Material provided =>
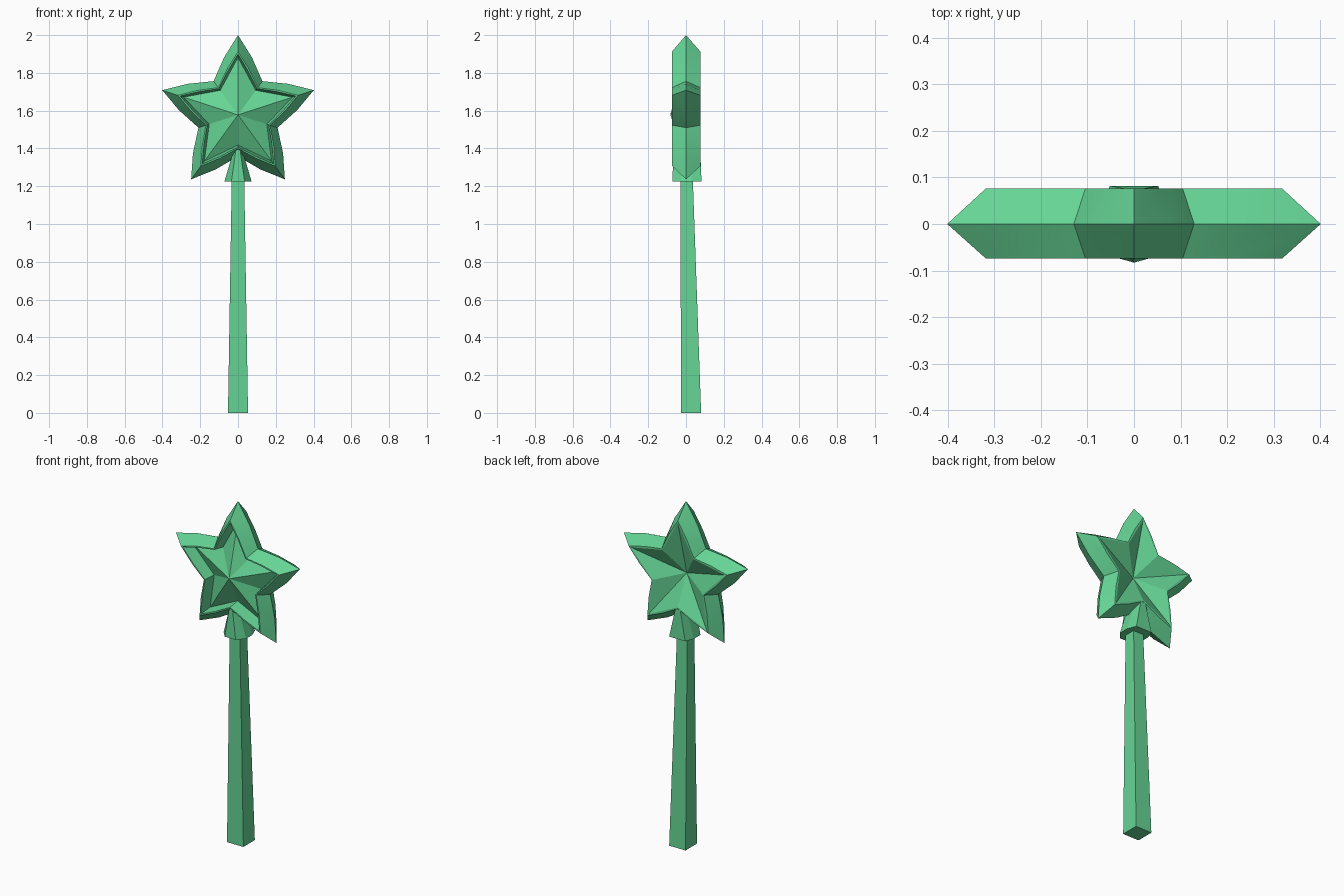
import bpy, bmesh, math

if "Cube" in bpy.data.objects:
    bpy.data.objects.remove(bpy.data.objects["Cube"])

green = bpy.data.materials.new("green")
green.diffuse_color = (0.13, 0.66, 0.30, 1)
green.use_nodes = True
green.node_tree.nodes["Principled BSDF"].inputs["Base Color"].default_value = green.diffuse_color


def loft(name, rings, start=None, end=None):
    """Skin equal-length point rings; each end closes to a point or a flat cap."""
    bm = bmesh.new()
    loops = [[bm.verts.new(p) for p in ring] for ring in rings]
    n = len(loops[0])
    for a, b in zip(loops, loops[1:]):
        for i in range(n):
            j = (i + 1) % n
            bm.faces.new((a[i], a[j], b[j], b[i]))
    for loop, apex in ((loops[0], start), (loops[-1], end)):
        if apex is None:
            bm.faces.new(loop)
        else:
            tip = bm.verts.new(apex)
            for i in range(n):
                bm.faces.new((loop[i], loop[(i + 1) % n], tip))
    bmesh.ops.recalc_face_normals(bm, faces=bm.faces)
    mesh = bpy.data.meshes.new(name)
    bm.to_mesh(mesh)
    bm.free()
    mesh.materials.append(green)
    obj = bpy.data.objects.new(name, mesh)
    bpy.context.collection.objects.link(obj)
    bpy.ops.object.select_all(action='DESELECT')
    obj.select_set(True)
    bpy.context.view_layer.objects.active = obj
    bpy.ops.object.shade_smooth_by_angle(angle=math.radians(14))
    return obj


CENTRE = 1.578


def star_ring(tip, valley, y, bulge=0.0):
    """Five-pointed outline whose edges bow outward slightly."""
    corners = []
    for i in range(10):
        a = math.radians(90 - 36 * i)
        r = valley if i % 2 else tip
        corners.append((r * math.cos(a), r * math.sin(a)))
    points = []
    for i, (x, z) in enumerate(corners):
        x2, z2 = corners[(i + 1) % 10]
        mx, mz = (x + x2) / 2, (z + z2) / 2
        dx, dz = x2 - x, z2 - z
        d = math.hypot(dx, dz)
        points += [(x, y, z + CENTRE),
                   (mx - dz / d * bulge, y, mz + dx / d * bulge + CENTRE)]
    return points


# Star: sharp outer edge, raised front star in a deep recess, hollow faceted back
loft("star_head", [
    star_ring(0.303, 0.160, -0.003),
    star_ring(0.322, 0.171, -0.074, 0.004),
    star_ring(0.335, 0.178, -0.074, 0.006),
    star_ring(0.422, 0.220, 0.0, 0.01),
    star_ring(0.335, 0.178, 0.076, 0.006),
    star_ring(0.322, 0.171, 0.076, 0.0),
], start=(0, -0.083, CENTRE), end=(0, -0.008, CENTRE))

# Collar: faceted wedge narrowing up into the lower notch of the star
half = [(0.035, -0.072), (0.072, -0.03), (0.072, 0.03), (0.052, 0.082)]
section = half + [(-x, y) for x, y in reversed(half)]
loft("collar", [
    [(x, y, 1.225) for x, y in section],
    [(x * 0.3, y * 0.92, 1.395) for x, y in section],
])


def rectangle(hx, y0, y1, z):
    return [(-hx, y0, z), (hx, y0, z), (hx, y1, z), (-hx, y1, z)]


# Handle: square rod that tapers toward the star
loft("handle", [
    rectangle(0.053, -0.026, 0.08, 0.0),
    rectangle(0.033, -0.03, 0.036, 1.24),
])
==
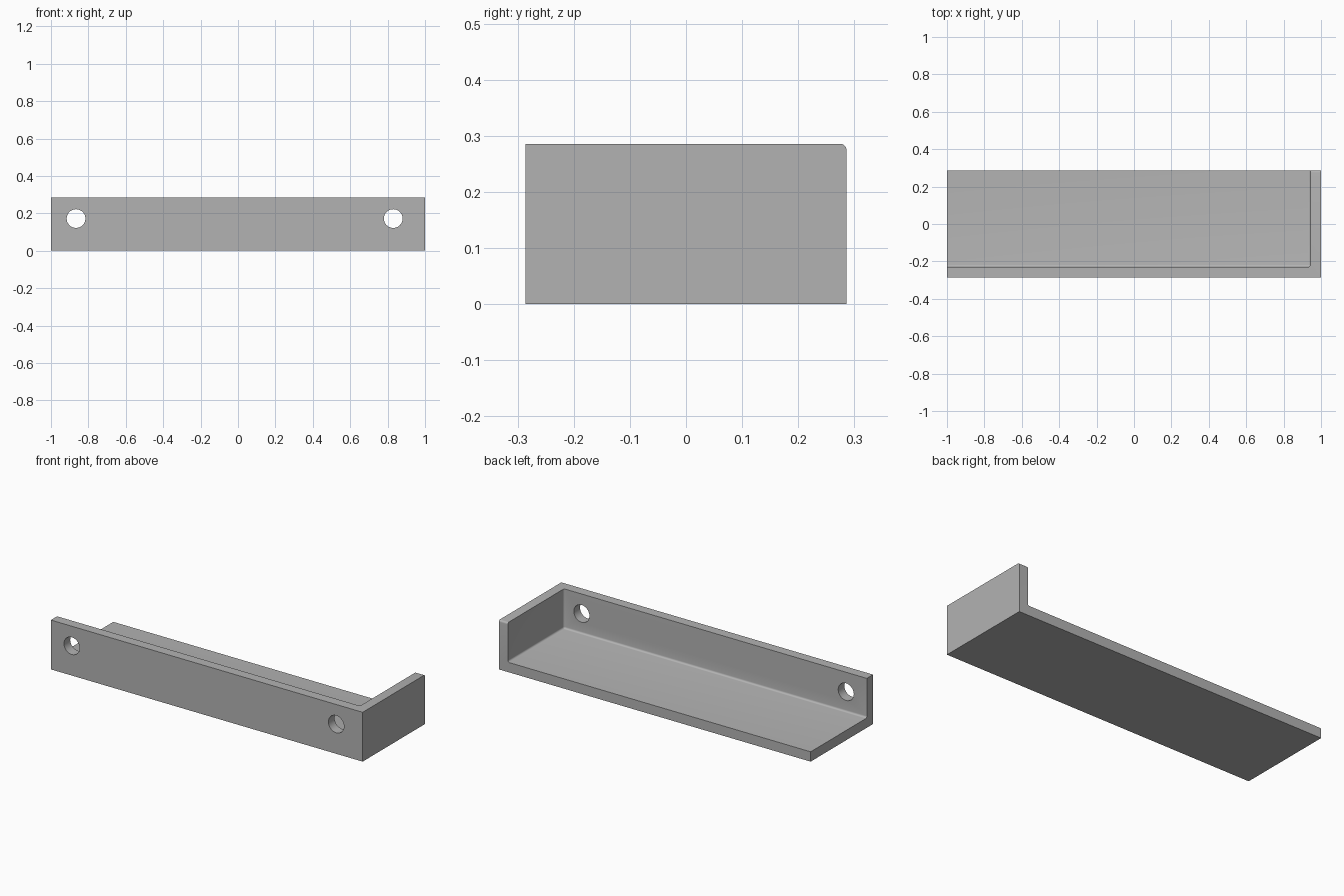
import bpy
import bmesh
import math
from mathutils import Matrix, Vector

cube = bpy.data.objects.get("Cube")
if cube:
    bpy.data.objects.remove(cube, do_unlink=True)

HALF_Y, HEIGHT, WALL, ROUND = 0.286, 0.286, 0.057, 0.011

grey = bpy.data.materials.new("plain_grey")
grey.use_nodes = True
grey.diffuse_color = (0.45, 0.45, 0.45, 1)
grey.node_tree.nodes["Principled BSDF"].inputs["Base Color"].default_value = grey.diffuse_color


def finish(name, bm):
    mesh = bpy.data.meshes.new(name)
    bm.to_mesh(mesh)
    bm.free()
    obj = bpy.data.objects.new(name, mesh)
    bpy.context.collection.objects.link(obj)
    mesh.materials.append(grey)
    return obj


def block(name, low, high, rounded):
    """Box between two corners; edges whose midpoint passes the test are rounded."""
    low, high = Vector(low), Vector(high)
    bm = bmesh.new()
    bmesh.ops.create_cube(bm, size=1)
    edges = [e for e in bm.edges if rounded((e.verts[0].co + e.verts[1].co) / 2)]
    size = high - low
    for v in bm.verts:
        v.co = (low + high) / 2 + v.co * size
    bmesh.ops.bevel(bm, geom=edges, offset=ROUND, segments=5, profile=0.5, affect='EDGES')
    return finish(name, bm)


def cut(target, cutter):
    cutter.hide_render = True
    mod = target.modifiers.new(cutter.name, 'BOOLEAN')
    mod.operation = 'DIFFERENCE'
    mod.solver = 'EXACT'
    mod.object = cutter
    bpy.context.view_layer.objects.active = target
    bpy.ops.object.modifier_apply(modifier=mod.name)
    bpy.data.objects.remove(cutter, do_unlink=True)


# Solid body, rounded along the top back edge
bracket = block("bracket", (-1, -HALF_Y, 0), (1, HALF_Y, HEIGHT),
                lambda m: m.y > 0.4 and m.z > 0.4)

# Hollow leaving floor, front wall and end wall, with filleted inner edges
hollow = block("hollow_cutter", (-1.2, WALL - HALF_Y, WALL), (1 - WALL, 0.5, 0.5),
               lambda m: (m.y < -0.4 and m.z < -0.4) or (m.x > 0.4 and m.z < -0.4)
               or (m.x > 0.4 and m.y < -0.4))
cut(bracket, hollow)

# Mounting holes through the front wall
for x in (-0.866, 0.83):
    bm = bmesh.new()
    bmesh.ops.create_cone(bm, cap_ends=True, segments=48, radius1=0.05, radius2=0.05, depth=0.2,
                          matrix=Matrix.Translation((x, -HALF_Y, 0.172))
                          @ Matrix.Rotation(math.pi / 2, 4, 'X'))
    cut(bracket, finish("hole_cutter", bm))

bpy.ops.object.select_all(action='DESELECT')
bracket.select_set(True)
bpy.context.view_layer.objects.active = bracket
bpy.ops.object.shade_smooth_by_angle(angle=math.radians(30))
* * *
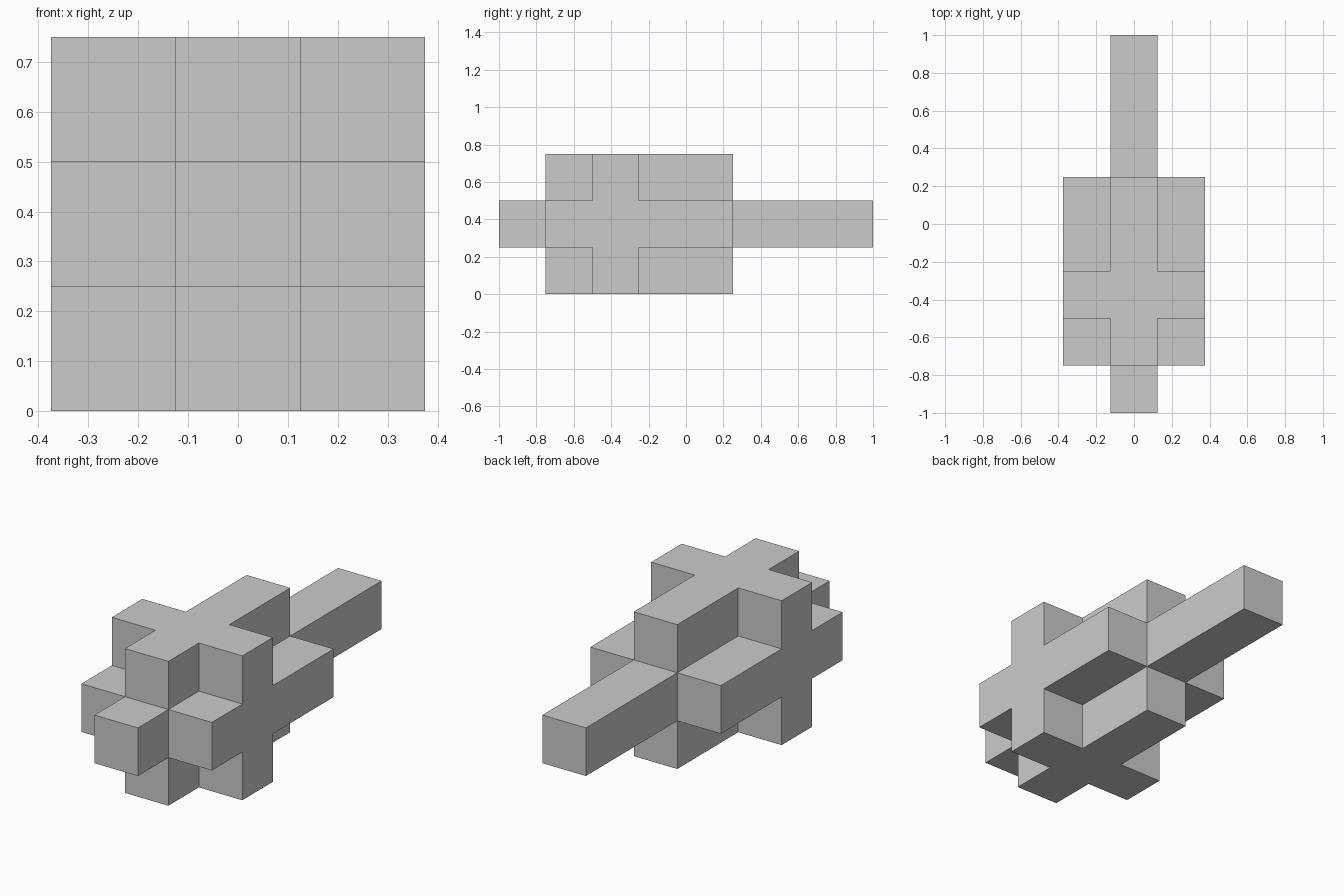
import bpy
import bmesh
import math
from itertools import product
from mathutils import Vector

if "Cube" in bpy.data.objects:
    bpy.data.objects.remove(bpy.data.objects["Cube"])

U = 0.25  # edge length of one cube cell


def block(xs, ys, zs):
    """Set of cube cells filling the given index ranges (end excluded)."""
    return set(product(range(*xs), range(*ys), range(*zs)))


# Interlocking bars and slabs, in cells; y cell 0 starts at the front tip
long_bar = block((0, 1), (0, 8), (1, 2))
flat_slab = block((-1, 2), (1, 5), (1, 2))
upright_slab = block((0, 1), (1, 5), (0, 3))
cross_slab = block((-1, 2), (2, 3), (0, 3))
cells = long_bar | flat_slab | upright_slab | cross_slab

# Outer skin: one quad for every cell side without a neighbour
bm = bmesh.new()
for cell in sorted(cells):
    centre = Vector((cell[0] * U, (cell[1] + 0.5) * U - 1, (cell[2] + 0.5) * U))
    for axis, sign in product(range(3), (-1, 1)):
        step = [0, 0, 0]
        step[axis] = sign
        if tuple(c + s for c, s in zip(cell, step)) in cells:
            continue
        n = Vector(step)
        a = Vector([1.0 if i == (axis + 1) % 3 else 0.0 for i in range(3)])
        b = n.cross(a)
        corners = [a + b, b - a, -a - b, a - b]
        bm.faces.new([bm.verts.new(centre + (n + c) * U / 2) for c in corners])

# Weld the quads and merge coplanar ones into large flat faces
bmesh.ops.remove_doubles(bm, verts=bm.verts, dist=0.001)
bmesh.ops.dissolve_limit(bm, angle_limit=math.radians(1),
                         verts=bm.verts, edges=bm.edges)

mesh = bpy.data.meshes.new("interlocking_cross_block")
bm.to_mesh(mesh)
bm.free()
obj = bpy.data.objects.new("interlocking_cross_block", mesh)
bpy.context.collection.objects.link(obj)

What is needed => Please return all lines in the material above that include the word "True".

Written solution =>
green.use_nodes = True
    obj.select_set(True)
    bpy.data.objects.remove(cube, do_unlink=True)
grey.use_nodes = True
    cutter.hide_render = True
    bpy.data.objects.remove(cutter, do_unlink=True)
    bmesh.ops.create_cone(bm, cap_ends=True, segments=48, radius1=0.05, radius2=0.05, depth=0.2,
bracket.select_set(True)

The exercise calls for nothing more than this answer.